Your task
Each record that follows is to be reproduced verbatim.

*** Data listing ***

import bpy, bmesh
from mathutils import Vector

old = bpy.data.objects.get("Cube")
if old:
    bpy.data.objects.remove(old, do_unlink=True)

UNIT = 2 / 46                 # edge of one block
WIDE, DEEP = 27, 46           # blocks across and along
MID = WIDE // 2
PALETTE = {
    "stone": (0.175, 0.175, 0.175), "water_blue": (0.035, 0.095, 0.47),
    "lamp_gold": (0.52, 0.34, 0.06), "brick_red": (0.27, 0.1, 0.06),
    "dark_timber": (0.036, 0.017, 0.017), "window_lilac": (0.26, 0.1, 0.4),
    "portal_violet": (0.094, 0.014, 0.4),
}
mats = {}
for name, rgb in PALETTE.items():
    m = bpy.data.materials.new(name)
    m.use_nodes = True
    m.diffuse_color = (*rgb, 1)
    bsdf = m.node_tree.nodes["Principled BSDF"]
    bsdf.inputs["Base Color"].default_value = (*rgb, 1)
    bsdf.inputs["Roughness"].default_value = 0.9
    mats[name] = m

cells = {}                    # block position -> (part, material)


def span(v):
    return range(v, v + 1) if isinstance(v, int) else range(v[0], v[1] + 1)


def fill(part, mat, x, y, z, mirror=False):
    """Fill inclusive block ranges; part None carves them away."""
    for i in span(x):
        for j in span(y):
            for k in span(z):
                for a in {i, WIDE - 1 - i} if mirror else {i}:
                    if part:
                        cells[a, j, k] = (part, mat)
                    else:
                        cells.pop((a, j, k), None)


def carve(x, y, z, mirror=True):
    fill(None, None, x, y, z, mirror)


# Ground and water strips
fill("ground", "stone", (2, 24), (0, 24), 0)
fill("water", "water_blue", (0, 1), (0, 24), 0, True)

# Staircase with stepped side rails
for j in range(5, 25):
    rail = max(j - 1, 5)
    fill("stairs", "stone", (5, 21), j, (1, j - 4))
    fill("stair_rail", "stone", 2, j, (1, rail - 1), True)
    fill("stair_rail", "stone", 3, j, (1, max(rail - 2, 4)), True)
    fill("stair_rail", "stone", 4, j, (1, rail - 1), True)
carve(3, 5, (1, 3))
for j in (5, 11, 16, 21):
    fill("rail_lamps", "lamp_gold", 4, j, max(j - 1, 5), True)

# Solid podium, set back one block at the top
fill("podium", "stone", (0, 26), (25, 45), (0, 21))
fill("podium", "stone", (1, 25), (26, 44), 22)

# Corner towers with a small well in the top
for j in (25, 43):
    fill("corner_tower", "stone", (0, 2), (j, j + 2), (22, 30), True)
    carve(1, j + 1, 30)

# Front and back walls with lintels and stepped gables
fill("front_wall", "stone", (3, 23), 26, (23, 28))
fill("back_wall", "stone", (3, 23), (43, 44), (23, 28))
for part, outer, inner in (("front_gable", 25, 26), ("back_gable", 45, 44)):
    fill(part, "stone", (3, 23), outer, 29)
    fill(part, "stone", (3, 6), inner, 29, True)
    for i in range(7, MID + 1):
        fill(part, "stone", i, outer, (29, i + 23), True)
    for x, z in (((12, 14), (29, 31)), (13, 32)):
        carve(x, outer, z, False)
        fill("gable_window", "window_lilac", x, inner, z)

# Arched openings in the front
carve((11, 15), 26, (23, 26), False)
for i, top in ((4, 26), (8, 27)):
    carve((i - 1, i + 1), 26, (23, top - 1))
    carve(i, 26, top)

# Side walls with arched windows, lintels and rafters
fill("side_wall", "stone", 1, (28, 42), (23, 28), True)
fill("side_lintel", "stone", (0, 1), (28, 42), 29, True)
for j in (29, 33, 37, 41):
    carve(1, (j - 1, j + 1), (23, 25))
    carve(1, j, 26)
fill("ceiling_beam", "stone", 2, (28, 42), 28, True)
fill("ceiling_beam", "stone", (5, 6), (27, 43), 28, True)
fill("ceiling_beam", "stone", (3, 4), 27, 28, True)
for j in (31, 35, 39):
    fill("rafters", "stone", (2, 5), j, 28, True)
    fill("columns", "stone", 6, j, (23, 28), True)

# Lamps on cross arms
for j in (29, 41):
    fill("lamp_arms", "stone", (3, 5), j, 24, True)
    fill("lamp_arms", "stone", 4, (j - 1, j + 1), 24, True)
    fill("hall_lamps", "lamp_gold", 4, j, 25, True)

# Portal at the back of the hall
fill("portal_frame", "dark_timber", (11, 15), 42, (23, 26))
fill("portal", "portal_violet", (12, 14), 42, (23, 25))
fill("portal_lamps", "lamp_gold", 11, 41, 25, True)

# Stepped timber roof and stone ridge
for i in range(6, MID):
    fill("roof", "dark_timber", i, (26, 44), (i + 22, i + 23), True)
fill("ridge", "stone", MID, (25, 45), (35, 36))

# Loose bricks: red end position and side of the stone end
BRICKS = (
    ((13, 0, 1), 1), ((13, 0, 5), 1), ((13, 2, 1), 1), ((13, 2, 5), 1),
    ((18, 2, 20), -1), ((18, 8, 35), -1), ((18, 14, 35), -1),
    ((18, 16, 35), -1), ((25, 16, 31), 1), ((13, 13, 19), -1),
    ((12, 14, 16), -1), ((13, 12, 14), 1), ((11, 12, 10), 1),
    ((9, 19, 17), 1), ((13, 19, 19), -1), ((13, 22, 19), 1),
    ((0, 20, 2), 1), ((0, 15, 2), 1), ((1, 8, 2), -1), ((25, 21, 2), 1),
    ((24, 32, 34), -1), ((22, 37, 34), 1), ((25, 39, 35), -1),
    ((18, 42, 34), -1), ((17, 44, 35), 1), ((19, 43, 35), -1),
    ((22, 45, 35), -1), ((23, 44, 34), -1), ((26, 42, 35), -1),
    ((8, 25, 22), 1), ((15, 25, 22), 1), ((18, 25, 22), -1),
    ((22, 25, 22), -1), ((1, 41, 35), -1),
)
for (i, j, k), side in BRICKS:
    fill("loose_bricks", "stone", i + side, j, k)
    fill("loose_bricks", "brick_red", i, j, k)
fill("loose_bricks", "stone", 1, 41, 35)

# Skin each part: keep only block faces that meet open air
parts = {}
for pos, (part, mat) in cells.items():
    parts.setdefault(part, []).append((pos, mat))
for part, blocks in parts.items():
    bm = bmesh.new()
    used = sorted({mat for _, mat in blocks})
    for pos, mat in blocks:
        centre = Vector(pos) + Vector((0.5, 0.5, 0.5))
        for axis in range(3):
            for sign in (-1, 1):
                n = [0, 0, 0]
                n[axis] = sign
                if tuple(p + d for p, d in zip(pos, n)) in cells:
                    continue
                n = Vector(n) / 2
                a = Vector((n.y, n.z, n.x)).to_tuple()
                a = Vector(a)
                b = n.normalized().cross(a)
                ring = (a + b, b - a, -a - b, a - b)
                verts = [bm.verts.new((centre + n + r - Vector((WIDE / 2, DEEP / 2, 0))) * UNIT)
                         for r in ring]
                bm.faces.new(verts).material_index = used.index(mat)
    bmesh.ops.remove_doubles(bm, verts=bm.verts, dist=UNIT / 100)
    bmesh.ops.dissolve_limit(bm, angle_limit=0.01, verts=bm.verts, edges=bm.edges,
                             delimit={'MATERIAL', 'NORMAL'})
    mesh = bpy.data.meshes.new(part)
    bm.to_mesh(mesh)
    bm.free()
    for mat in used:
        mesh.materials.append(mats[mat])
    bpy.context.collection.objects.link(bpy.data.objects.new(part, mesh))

*** End of Data listing ***

Written answer
import bpy, bmesh
from mathutils import Vector

old = bpy.data.objects.get("Cube")
if old:
    bpy.data.objects.remove(old, do_unlink=True)

UNIT = 2 / 46                 # edge of one block
WIDE, DEEP = 27, 46           # blocks across and along
MID = WIDE // 2
PALETTE = {
    "stone": (0.175, 0.175, 0.175), "water_blue": (0.035, 0.095, 0.47),
    "lamp_gold": (0.52, 0.34, 0.06), "brick_red": (0.27, 0.1, 0.06),
    "dark_timber": (0.036, 0.017, 0.017), "window_lilac": (0.26, 0.1, 0.4),
    "portal_violet": (0.094, 0.014, 0.4),
}
mats = {}
for name, rgb in PALETTE.items():
    m = bpy.data.materials.new(name)
    m.use_nodes = True
    m.diffuse_color = (*rgb, 1)
    bsdf = m.node_tree.nodes["Principled BSDF"]
    bsdf.inputs["Base Color"].default_value = (*rgb, 1)
    bsdf.inputs["Roughness"].default_value = 0.9
    mats[name] = m

cells = {}                    # block position -> (part, material)


def span(v):
    return range(v, v + 1) if isinstance(v, int) else range(v[0], v[1] + 1)


def fill(part, mat, x, y, z, mirror=False):
    """Fill inclusive block ranges; part None carves them away."""
    for i in span(x):
        for j in span(y):
            for k in span(z):
                for a in {i, WIDE - 1 - i} if mirror else {i}:
                    if part:
                        cells[a, j, k] = (part, mat)
                    else:
                        cells.pop((a, j, k), None)


def carve(x, y, z, mirror=True):
    fill(None, None, x, y, z, mirror)


# Ground and water strips
fill("ground", "stone", (2, 24), (0, 24), 0)
fill("water", "water_blue", (0, 1), (0, 24), 0, True)

# Staircase with stepped side rails
for j in range(5, 25):
    rail = max(j - 1, 5)
    fill("stairs", "stone", (5, 21), j, (1, j - 4))
    fill("stair_rail", "stone", 2, j, (1, rail - 1), True)
    fill("stair_rail", "stone", 3, j, (1, max(rail - 2, 4)), True)
    fill("stair_rail", "stone", 4, j, (1, rail - 1), True)
carve(3, 5, (1, 3))
for j in (5, 11, 16, 21):
    fill("rail_lamps", "lamp_gold", 4, j, max(j - 1, 5), True)

# Solid podium, set back one block at the top
fill("podium", "stone", (0, 26), (25, 45), (0, 21))
fill("podium", "stone", (1, 25), (26, 44), 22)

# Corner towers with a small well in the top
for j in (25, 43):
    fill("corner_tower", "stone", (0, 2), (j, j + 2), (22, 30), True)
    carve(1, j + 1, 30)

# Front and back walls with lintels and stepped gables
fill("front_wall", "stone", (3, 23), 26, (23, 28))
fill("back_wall", "stone", (3, 23), (43, 44), (23, 28))
for part, outer, inner in (("front_gable", 25, 26), ("back_gable", 45, 44)):
    fill(part, "stone", (3, 23), outer, 29)
    fill(part, "stone", (3, 6), inner, 29, True)
    for i in range(7, MID + 1):
        fill(part, "stone", i, outer, (29, i + 23), True)
    for x, z in (((12, 14), (29, 31)), (13, 32)):
        carve(x, outer, z, False)
        fill("gable_window", "window_lilac", x, inner, z)

# Arched openings in the front
carve((11, 15), 26, (23, 26), False)
for i, top in ((4, 26), (8, 27)):
    carve((i - 1, i + 1), 26, (23, top - 1))
    carve(i, 26, top)

# Side walls with arched windows, lintels and rafters
fill("side_wall", "stone", 1, (28, 42), (23, 28), True)
fill("side_lintel", "stone", (0, 1), (28, 42), 29, True)
for j in (29, 33, 37, 41):
    carve(1, (j - 1, j + 1), (23, 25))
    carve(1, j, 26)
fill("ceiling_beam", "stone", 2, (28, 42), 28, True)
fill("ceiling_beam", "stone", (5, 6), (27, 43), 28, True)
fill("ceiling_beam", "stone", (3, 4), 27, 28, True)
for j in (31, 35, 39):
    fill("rafters", "stone", (2, 5), j, 28, True)
    fill("columns", "stone", 6, j, (23, 28), True)

# Lamps on cross arms
for j in (29, 41):
    fill("lamp_arms", "stone", (3, 5), j, 24, True)
    fill("lamp_arms", "stone", 4, (j - 1, j + 1), 24, True)
    fill("hall_lamps", "lamp_gold", 4, j, 25, True)

# Portal at the back of the hall
fill("portal_frame", "dark_timber", (11, 15), 42, (23, 26))
fill("portal", "portal_violet", (12, 14), 42, (23, 25))
fill("portal_lamps", "lamp_gold", 11, 41, 25, True)

# Stepped timber roof and stone ridge
for i in range(6, MID):
    fill("roof", "dark_timber", i, (26, 44), (i + 22, i + 23), True)
fill("ridge", "stone", MID, (25, 45), (35, 36))

# Loose bricks: red end position and side of the stone end
BRICKS = (
    ((13, 0, 1), 1), ((13, 0, 5), 1), ((13, 2, 1), 1), ((13, 2, 5), 1),
    ((18, 2, 20), -1), ((18, 8, 35), -1), ((18, 14, 35), -1),
    ((18, 16, 35), -1), ((25, 16, 31), 1), ((13, 13, 19), -1),
    ((12, 14, 16), -1), ((13, 12, 14), 1), ((11, 12, 10), 1),
    ((9, 19, 17), 1), ((13, 19, 19), -1), ((13, 22, 19), 1),
    ((0, 20, 2), 1), ((0, 15, 2), 1), ((1, 8, 2), -1), ((25, 21, 2), 1),
    ((24, 32, 34), -1), ((22, 37, 34), 1), ((25, 39, 35), -1),
    ((18, 42, 34), -1), ((17, 44, 35), 1), ((19, 43, 35), -1),
    ((22, 45, 35), -1), ((23, 44, 34), -1), ((26, 42, 35), -1),
    ((8, 25, 22), 1), ((15, 25, 22), 1), ((18, 25, 22), -1),
    ((22, 25, 22), -1), ((1, 41, 35), -1),
)
for (i, j, k), side in BRICKS:
    fill("loose_bricks", "stone", i + side, j, k)
    fill("loose_bricks", "brick_red", i, j, k)
fill("loose_bricks", "stone", 1, 41, 35)

# Skin each part: keep only block faces that meet open air
parts = {}
for pos, (part, mat) in cells.items():
    parts.setdefault(part, []).append((pos, mat))
for part, blocks in parts.items():
    bm = bmesh.new()
    used = sorted({mat for _, mat in blocks})
    for pos, mat in blocks:
        centre = Vector(pos) + Vector((0.5, 0.5, 0.5))
        for axis in range(3):
            for sign in (-1, 1):
                n = [0, 0, 0]
                n[axis] = sign
                if tuple(p + d for p, d in zip(pos, n)) in cells:
                    continue
                n = Vector(n) / 2
                a = Vector((n.y, n.z, n.x)).to_tuple()
                a = Vector(a)
                b = n.normalized().cross(a)
                ring = (a + b, b - a, -a - b, a - b)
                verts = [bm.verts.new((centre + n + r - Vector((WIDE / 2, DEEP / 2, 0))) * UNIT)
                         for r in ring]
                bm.faces.new(verts).material_index = used.index(mat)
    bmesh.ops.remove_doubles(bm, verts=bm.verts, dist=UNIT / 100)
    bmesh.ops.dissolve_limit(bm, angle_limit=0.01, verts=bm.verts, edges=bm.edges,
                             delimit={'MATERIAL', 'NORMAL'})
    mesh = bpy.data.meshes.new(part)
    bm.to_mesh(mesh)
    bm.free()
    for mat in used:
        mesh.materials.append(mats[mat])
    bpy.context.collection.objects.link(bpy.data.objects.new(part, mesh))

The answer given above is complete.